» **Work to complete**: Without any of the pictures, set down the data below exactly.

Saved entries
+ + + +
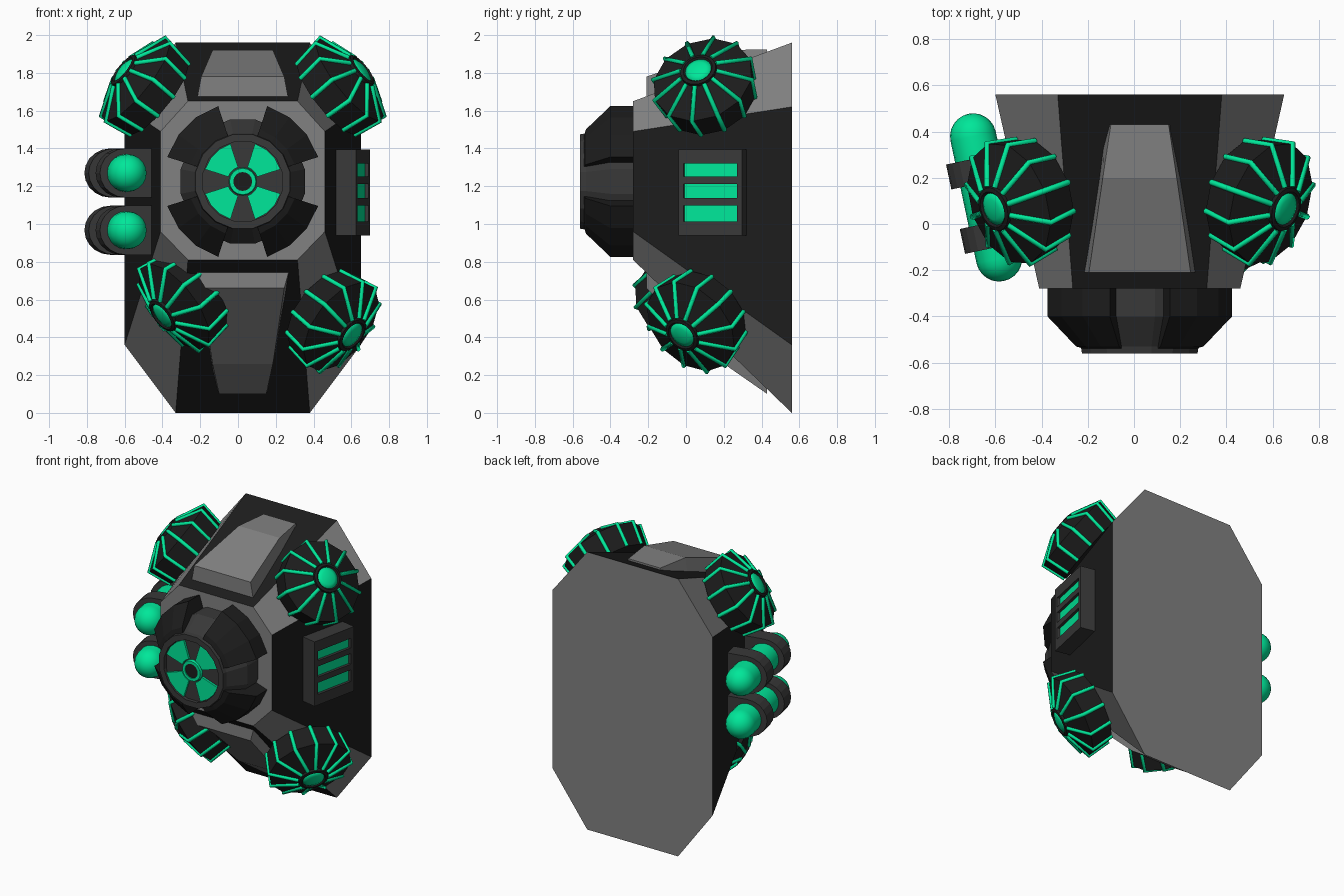
import bpy, bmesh
from math import sin, cos, pi, radians
from mathutils import Matrix, Vector

if "Cube" in bpy.data.objects:
    bpy.data.objects.remove(bpy.data.objects["Cube"])


def material(name, r, g, b):
    m = bpy.data.materials.new(name)
    m.diffuse_color = (r, g, b, 1)
    m.use_nodes = True
    m.node_tree.nodes["Principled BSDF"].inputs["Base Color"].default_value = m.diffuse_color
    return m


BLACK = material("black", 0.012, 0.012, 0.012)
DARK = material("dark_grey", 0.04, 0.04, 0.04)
GREY = material("grey", 0.22, 0.22, 0.22)
GREEN = material("green", 0.0, 0.8, 0.32)


def finish(bm, name, mats, matrix=None):
    bmesh.ops.recalc_face_normals(bm, faces=bm.faces[:])
    me = bpy.data.meshes.new(name)
    bm.to_mesh(me)
    bm.free()
    for m in mats:
        me.materials.append(m)
    ob = bpy.data.objects.new(name, me)
    bpy.context.collection.objects.link(ob)
    if matrix:
        ob.matrix_world = matrix
    return ob


def loft(name, rings, mats):
    """Skin a list of equal-sized closed rings and cap both ends."""
    bm = bmesh.new()
    vs = [[bm.verts.new(p) for p in r] for r in rings]
    n = len(vs[0])
    for a, b in zip(vs, vs[1:]):
        for i in range(n):
            f = bm.faces.new((a[i], a[(i + 1) % n], b[(i + 1) % n], b[i]))
            f.material_index = i % len(mats)
    bm.faces.new(vs[0])
    bm.faces.new(vs[-1])
    for f in bm.faces[-2:]:
        f.material_index = len(mats) - 1
    return finish(bm, name, mats)


def lathe(name, prof, mat, matrix, segs=16, a0=0.0, a1=None, smooth=False):
    """Turn an (r, h) profile round local z; partial turns use a closed profile."""
    bm = bmesh.new()
    full = a1 is None
    count = segs if full else segs + 1
    span = 2 * pi if full else a1 - a0
    rings = []
    for i in range(count):
        a = a0 + span * i / segs
        rings.append([bm.verts.new((r * cos(a), r * sin(a), h)) for r, h in prof])
    for i in range(segs):
        A, B = rings[i], rings[(i + 1) % count]
        for j in range(len(prof) - (1 if full else 0)):
            k = (j + 1) % len(prof)
            bm.faces.new((A[j], A[k], B[k], B[j])).smooth = smooth
    if not full:
        bm.faces.new(rings[0])
        bm.faces.new(rings[-1])
    bmesh.ops.remove_doubles(bm, verts=bm.verts[:], dist=1e-5)
    return finish(bm, name, [mat], matrix)


def box(name, size, loc, mat, matrix):
    bm = bmesh.new()
    bmesh.ops.create_cube(bm, size=1, matrix=Matrix.Translation(loc) @ Matrix.Diagonal((*size, 1)))
    return finish(bm, name, [mat], matrix)


# Hull: eight-sided, black flats and grey corners
def octagon(x0, x1, z0, z1, cx, lo, hi, y):
    return [(x0 + cx, y, z1), (x1 - cx, y, z1), (x1, y, hi), (x1, y, lo),
            (x1 - cx, y, z0), (x0 + cx, y, z0), (x0, y, lo), (x0, y, hi)]


loft("hull", [octagon(-.41, .46, .81, 1.65, .145, .96, 1.49, -.28),
              octagon(-.60, .65, 0, 1.96, .27, .36, 1.62, .56)], [BLACK, GREY])

# Raised panels above and below
for name, base, tops in (
        ("top_panel", (1.62, 1.72, 1.84), (1.78, 1.92, 1.925)),
        ("bottom_panel", (.77, .42, .20), (.66, .26, .10))):
    rings = []
    for y, hw, b, t in zip((-.21, .2, .43), (.22, .16, .125), base, tops):
        bw = hw + .03
        rings.append([(.025 - bw, y, b), (.025 + bw, y, b), (.025 + hw, y, t), (.025 - hw, y, t)])
    loft(name, rings, [GREY])

# Round core on the front
front = Matrix.Translation((.025, 0, 1.225)) @ Matrix.Rotation(pi / 2, 4, 'X')
lathe("core_drum", [(0, .27), (.335, .27), (.335, .40), (.26, .53), (.255, .56), (.215, .56),
                    (.215, .535), (0, .535)], DARK, front, 16, pi / 16)
petal = [(.30, .27), (.42, .27), (.42, .40), (.29, .53), (.235, .545), (.235, .50)]
lens = [(.08, .53), (.21, .53), (.21, .55), (.08, .55)]
for i in range(4):
    mid = pi / 4 + i * pi / 2
    lathe("core_petal", petal, BLACK, front, 3, mid - radians(27), mid + radians(27))
    lathe("core_light", lens, GREEN, front, 3, mid - radians(27), mid + radians(27))
lathe("core_hub_ring", [(.05, .53), (.075, .53), (.07, .557), (.05, .557), (.05, .53)], GREEN, front)
lathe("core_hub", [(0, .53), (.052, .53), (.052, .55), (0, .55)], BLACK, front)

# Vent box on the right side
side = Matrix.Translation((.61, .14, 1.167)) @ Matrix.Rotation(radians(-12), 4, 'Z')
box("vent_box", (.10, .345, .455), (-.025, 0, 0), DARK, side)
for z, h in ((.19, .075), (.065, .04), (-.05, .04), (-.19, .075)):
    box("vent_slat", (.03, .345, h), (.038, 0, z), DARK, side)
for s in (-1, 1):
    box("vent_end", (.03, .028, .455), (.038, s * .1585, 0), DARK, side)
for z in (.115, .0075, -.11):
    box("vent_light", (.012, .295, .085), (.028, 0, z), GREEN, side)

# Two capsules with rounded brackets on the left side
arc = [(.10 * cos(a), -.27 - .10 * sin(a)) for a in [i * pi / 12 for i in range(6, -1, -1)]]
capsule = arc + [(r, -h) for r, h in reversed(arc)]
for z in (.967, 1.27):
    rack = Matrix.Translation((-.64, .115, z)) @ Matrix.Rotation(radians(12), 4, 'Z')
    lathe("capsule", capsule, GREEN, rack @ Matrix.Rotation(-pi / 2, 4, 'X'), 20, smooth=True)
    arch = [(.14 * cos(a), .13 * sin(a)) for a in [pi / 2 + i * pi / 10 for i in range(11)]]
    outline = arch + [(.16, -.13), (.16, .13)]
    for y in (-.165, .12):
        b = loft("capsule_bracket", [[(x, y + d, w) for x, w in outline] for d in (-.055, .055)], [DARK])
        b.matrix_world = rack

# Corner pods: twelve-sided drums with green ribs
POD = [(0, 0), (.25, 0), (.275, .155), (.10, .23), (0, .23)]


def pod(name, base, axis):
    m = Matrix.Translation(base) @ Vector(axis).to_track_quat('Z', 'Y').to_matrix().to_4x4()
    lathe(name + "_drum", POD, BLACK, m, 12)
    lathe(name + "_ring", [(.07, .22), (.10, .22), (.097, .245), (.08, .25), (.07, .24), (.07, .22)], BLACK, m, 24)
    lathe(name + "_cap", [(0, .22), (.075, .22), (.075, .24), (.045, .252), (0, .256)], GREEN, m, 24, smooth=True)
    cu = bpy.data.curves.new(name + "_ribs", 'CURVE')
    cu.dimensions = '3D'
    cu.bevel_depth = .013
    cu.bevel_resolution = 1
    cu.use_fill_caps = True
    for i in range(12):
        a = 2 * pi * i / 12
        sp = cu.splines.new('POLY')
        sp.points.add(2)
        for p, (r, h) in zip(sp.points, ((.25, .0), (.277, .157), (.10, .235))):
            p.co = (r * cos(a), r * sin(a), h, 1)
    cu.materials.append(GREEN)
    ob = bpy.data.objects.new(name + "_ribs", cu)
    bpy.context.collection.objects.link(ob)
    ob.matrix_world = m


pod("upper_right_pod", (.475, .13, 1.67), (.75, -.27, .60))
pod("upper_left_pod", (-.425, .13, 1.67), (-.75, -.27, .60))
pod("lower_right_pod", (.44, .105, .536), (.68, -.52, -.51))
pod("lower_left_pod", (-.227, .04, .647), (-.72, -.42, -.55))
+ + + +
» **Solution below**:
import bpy, bmesh
from math import sin, cos, pi, radians
from mathutils import Matrix, Vector

if "Cube" in bpy.data.objects:
    bpy.data.objects.remove(bpy.data.objects["Cube"])


def material(name, r, g, b):
    m = bpy.data.materials.new(name)
    m.diffuse_color = (r, g, b, 1)
    m.use_nodes = True
    m.node_tree.nodes["Principled BSDF"].inputs["Base Color"].default_value = m.diffuse_color
    return m


BLACK = material("black", 0.012, 0.012, 0.012)
DARK = material("dark_grey", 0.04, 0.04, 0.04)
GREY = material("grey", 0.22, 0.22, 0.22)
GREEN = material("green", 0.0, 0.8, 0.32)


def finish(bm, name, mats, matrix=None):
    bmesh.ops.recalc_face_normals(bm, faces=bm.faces[:])
    me = bpy.data.meshes.new(name)
    bm.to_mesh(me)
    bm.free()
    for m in mats:
        me.materials.append(m)
    ob = bpy.data.objects.new(name, me)
    bpy.context.collection.objects.link(ob)
    if matrix:
        ob.matrix_world = matrix
    return ob


def loft(name, rings, mats):
    """Skin a list of equal-sized closed rings and cap both ends."""
    bm = bmesh.new()
    vs = [[bm.verts.new(p) for p in r] for r in rings]
    n = len(vs[0])
    for a, b in zip(vs, vs[1:]):
        for i in range(n):
            f = bm.faces.new((a[i], a[(i + 1) % n], b[(i + 1) % n], b[i]))
            f.material_index = i % len(mats)
    bm.faces.new(vs[0])
    bm.faces.new(vs[-1])
    for f in bm.faces[-2:]:
        f.material_index = len(mats) - 1
    return finish(bm, name, mats)


def lathe(name, prof, mat, matrix, segs=16, a0=0.0, a1=None, smooth=False):
    """Turn an (r, h) profile round local z; partial turns use a closed profile."""
    bm = bmesh.new()
    full = a1 is None
    count = segs if full else segs + 1
    span = 2 * pi if full else a1 - a0
    rings = []
    for i in range(count):
        a = a0 + span * i / segs
        rings.append([bm.verts.new((r * cos(a), r * sin(a), h)) for r, h in prof])
    for i in range(segs):
        A, B = rings[i], rings[(i + 1) % count]
        for j in range(len(prof) - (1 if full else 0)):
            k = (j + 1) % len(prof)
            bm.faces.new((A[j], A[k], B[k], B[j])).smooth = smooth
    if not full:
        bm.faces.new(rings[0])
        bm.faces.new(rings[-1])
    bmesh.ops.remove_doubles(bm, verts=bm.verts[:], dist=1e-5)
    return finish(bm, name, [mat], matrix)


def box(name, size, loc, mat, matrix):
    bm = bmesh.new()
    bmesh.ops.create_cube(bm, size=1, matrix=Matrix.Translation(loc) @ Matrix.Diagonal((*size, 1)))
    return finish(bm, name, [mat], matrix)


# Hull: eight-sided, black flats and grey corners
def octagon(x0, x1, z0, z1, cx, lo, hi, y):
    return [(x0 + cx, y, z1), (x1 - cx, y, z1), (x1, y, hi), (x1, y, lo),
            (x1 - cx, y, z0), (x0 + cx, y, z0), (x0, y, lo), (x0, y, hi)]


loft("hull", [octagon(-.41, .46, .81, 1.65, .145, .96, 1.49, -.28),
              octagon(-.60, .65, 0, 1.96, .27, .36, 1.62, .56)], [BLACK, GREY])

# Raised panels above and below
for name, base, tops in (
        ("top_panel", (1.62, 1.72, 1.84), (1.78, 1.92, 1.925)),
        ("bottom_panel", (.77, .42, .20), (.66, .26, .10))):
    rings = []
    for y, hw, b, t in zip((-.21, .2, .43), (.22, .16, .125), base, tops):
        bw = hw + .03
        rings.append([(.025 - bw, y, b), (.025 + bw, y, b), (.025 + hw, y, t), (.025 - hw, y, t)])
    loft(name, rings, [GREY])

# Round core on the front
front = Matrix.Translation((.025, 0, 1.225)) @ Matrix.Rotation(pi / 2, 4, 'X')
lathe("core_drum", [(0, .27), (.335, .27), (.335, .40), (.26, .53), (.255, .56), (.215, .56),
                    (.215, .535), (0, .535)], DARK, front, 16, pi / 16)
petal = [(.30, .27), (.42, .27), (.42, .40), (.29, .53), (.235, .545), (.235, .50)]
lens = [(.08, .53), (.21, .53), (.21, .55), (.08, .55)]
for i in range(4):
    mid = pi / 4 + i * pi / 2
    lathe("core_petal", petal, BLACK, front, 3, mid - radians(27), mid + radians(27))
    lathe("core_light", lens, GREEN, front, 3, mid - radians(27), mid + radians(27))
lathe("core_hub_ring", [(.05, .53), (.075, .53), (.07, .557), (.05, .557), (.05, .53)], GREEN, front)
lathe("core_hub", [(0, .53), (.052, .53), (.052, .55), (0, .55)], BLACK, front)

# Vent box on the right side
side = Matrix.Translation((.61, .14, 1.167)) @ Matrix.Rotation(radians(-12), 4, 'Z')
box("vent_box", (.10, .345, .455), (-.025, 0, 0), DARK, side)
for z, h in ((.19, .075), (.065, .04), (-.05, .04), (-.19, .075)):
    box("vent_slat", (.03, .345, h), (.038, 0, z), DARK, side)
for s in (-1, 1):
    box("vent_end", (.03, .028, .455), (.038, s * .1585, 0), DARK, side)
for z in (.115, .0075, -.11):
    box("vent_light", (.012, .295, .085), (.028, 0, z), GREEN, side)

# Two capsules with rounded brackets on the left side
arc = [(.10 * cos(a), -.27 - .10 * sin(a)) for a in [i * pi / 12 for i in range(6, -1, -1)]]
capsule = arc + [(r, -h) for r, h in reversed(arc)]
for z in (.967, 1.27):
    rack = Matrix.Translation((-.64, .115, z)) @ Matrix.Rotation(radians(12), 4, 'Z')
    lathe("capsule", capsule, GREEN, rack @ Matrix.Rotation(-pi / 2, 4, 'X'), 20, smooth=True)
    arch = [(.14 * cos(a), .13 * sin(a)) for a in [pi / 2 + i * pi / 10 for i in range(11)]]
    outline = arch + [(.16, -.13), (.16, .13)]
    for y in (-.165, .12):
        b = loft("capsule_bracket", [[(x, y + d, w) for x, w in outline] for d in (-.055, .055)], [DARK])
        b.matrix_world = rack

# Corner pods: twelve-sided drums with green ribs
POD = [(0, 0), (.25, 0), (.275, .155), (.10, .23), (0, .23)]


def pod(name, base, axis):
    m = Matrix.Translation(base) @ Vector(axis).to_track_quat('Z', 'Y').to_matrix().to_4x4()
    lathe(name + "_drum", POD, BLACK, m, 12)
    lathe(name + "_ring", [(.07, .22), (.10, .22), (.097, .245), (.08, .25), (.07, .24), (.07, .22)], BLACK, m, 24)
    lathe(name + "_cap", [(0, .22), (.075, .22), (.075, .24), (.045, .252), (0, .256)], GREEN, m, 24, smooth=True)
    cu = bpy.data.curves.new(name + "_ribs", 'CURVE')
    cu.dimensions = '3D'
    cu.bevel_depth = .013
    cu.bevel_resolution = 1
    cu.use_fill_caps = True
    for i in range(12):
        a = 2 * pi * i / 12
        sp = cu.splines.new('POLY')
        sp.points.add(2)
        for p, (r, h) in zip(sp.points, ((.25, .0), (.277, .157), (.10, .235))):
            p.co = (r * cos(a), r * sin(a), h, 1)
    cu.materials.append(GREEN)
    ob = bpy.data.objects.new(name + "_ribs", cu)
    bpy.context.collection.objects.link(ob)
    ob.matrix_world = m


pod("upper_right_pod", (.475, .13, 1.67), (.75, -.27, .60))
pod("upper_left_pod", (-.425, .13, 1.67), (-.75, -.27, .60))
pod("lower_right_pod", (.44, .105, .536), (.68, -.52, -.51))
pod("lower_left_pod", (-.227, .04, .647), (-.72, -.42, -.55))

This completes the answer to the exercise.